___ Stored data

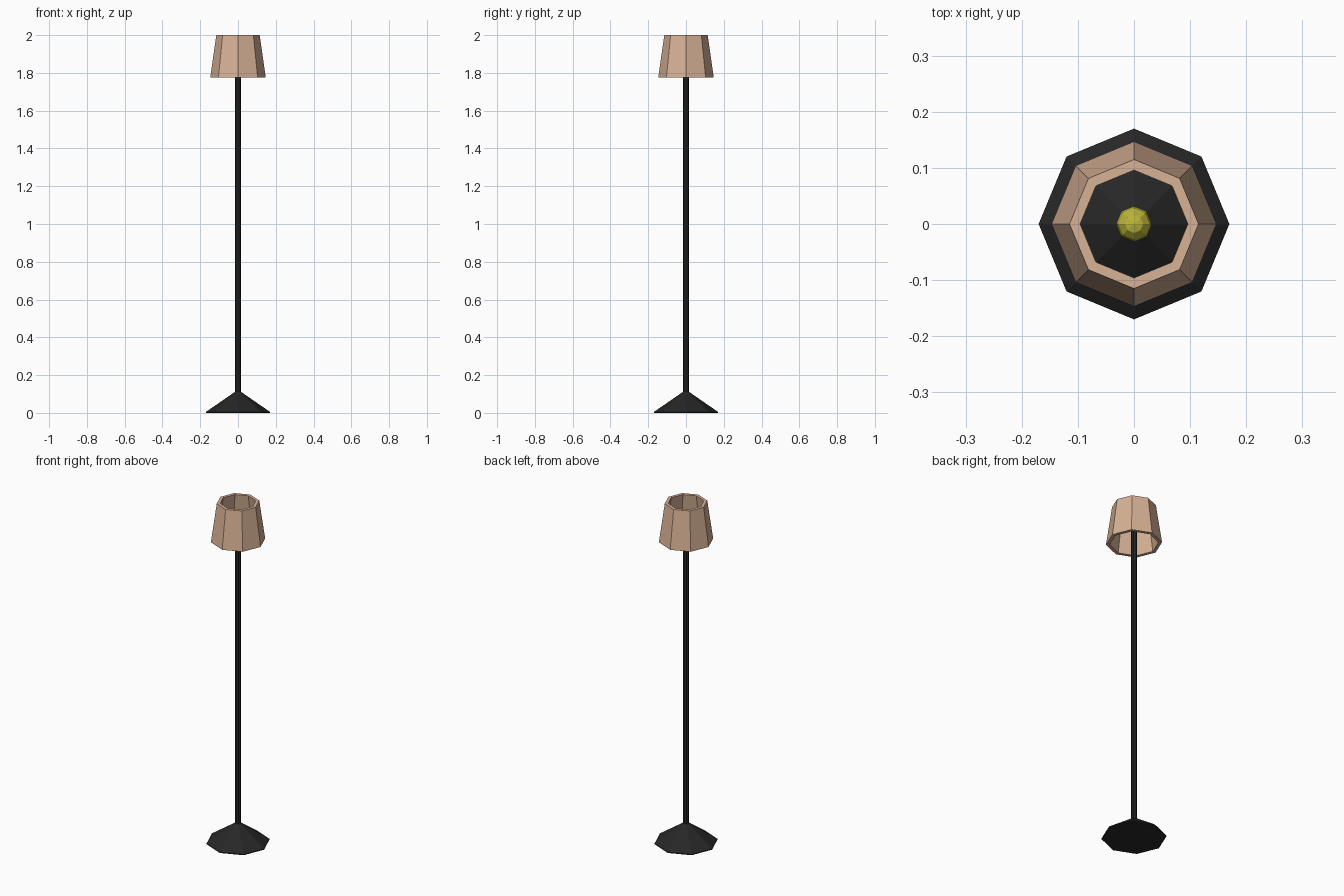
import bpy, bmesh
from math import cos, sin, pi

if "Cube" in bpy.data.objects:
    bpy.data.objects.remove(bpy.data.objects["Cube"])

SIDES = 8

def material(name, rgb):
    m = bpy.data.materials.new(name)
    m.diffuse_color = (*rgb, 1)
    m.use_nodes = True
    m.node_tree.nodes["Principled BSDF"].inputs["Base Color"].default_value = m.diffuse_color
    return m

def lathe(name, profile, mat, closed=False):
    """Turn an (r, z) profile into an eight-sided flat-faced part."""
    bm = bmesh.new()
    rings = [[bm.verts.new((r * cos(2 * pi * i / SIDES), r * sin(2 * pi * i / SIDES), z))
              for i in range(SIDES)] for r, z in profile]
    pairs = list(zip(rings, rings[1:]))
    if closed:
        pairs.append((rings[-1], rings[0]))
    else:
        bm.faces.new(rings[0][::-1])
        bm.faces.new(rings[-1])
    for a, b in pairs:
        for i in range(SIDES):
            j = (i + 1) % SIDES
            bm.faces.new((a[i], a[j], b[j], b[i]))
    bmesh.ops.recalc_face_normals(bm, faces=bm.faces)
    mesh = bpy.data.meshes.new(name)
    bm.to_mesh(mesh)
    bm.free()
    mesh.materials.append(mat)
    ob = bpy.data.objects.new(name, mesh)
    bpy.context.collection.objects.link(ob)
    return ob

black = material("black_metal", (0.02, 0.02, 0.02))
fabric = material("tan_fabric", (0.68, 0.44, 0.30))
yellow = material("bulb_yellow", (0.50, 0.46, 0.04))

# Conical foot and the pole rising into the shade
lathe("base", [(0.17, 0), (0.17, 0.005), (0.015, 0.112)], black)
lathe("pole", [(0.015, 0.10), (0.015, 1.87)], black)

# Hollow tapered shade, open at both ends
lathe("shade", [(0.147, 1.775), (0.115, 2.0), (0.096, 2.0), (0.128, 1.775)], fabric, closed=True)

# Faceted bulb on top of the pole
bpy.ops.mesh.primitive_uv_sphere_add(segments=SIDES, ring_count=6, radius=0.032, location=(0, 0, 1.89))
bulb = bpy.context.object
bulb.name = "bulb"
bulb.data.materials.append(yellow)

______

Exercise description |
A faithful copy of all the lines above is needed, with the pictures omitted.

Solution |
import bpy, bmesh
from math import cos, sin, pi

if "Cube" in bpy.data.objects:
    bpy.data.objects.remove(bpy.data.objects["Cube"])

SIDES = 8

def material(name, rgb):
    m = bpy.data.materials.new(name)
    m.diffuse_color = (*rgb, 1)
    m.use_nodes = True
    m.node_tree.nodes["Principled BSDF"].inputs["Base Color"].default_value = m.diffuse_color
    return m

def lathe(name, profile, mat, closed=False):
    """Turn an (r, z) profile into an eight-sided flat-faced part."""
    bm = bmesh.new()
    rings = [[bm.verts.new((r * cos(2 * pi * i / SIDES), r * sin(2 * pi * i / SIDES), z))
              for i in range(SIDES)] for r, z in profile]
    pairs = list(zip(rings, rings[1:]))
    if closed:
        pairs.append((rings[-1], rings[0]))
    else:
        bm.faces.new(rings[0][::-1])
        bm.faces.new(rings[-1])
    for a, b in pairs:
        for i in range(SIDES):
            j = (i + 1) % SIDES
            bm.faces.new((a[i], a[j], b[j], b[i]))
    bmesh.ops.recalc_face_normals(bm, faces=bm.faces)
    mesh = bpy.data.meshes.new(name)
    bm.to_mesh(mesh)
    bm.free()
    mesh.materials.append(mat)
    ob = bpy.data.objects.new(name, mesh)
    bpy.context.collection.objects.link(ob)
    return ob

black = material("black_metal", (0.02, 0.02, 0.02))
fabric = material("tan_fabric", (0.68, 0.44, 0.30))
yellow = material("bulb_yellow", (0.50, 0.46, 0.04))

# Conical foot and the pole rising into the shade
lathe("base", [(0.17, 0), (0.17, 0.005), (0.015, 0.112)], black)
lathe("pole", [(0.015, 0.10), (0.015, 1.87)], black)

# Hollow tapered shade, open at both ends
lathe("shade", [(0.147, 1.775), (0.115, 2.0), (0.096, 2.0), (0.128, 1.775)], fabric, closed=True)

# Faceted bulb on top of the pole
bpy.ops.mesh.primitive_uv_sphere_add(segments=SIDES, ring_count=6, radius=0.032, location=(0, 0, 1.89))
bulb = bpy.context.object
bulb.name = "bulb"
bulb.data.materials.append(yellow)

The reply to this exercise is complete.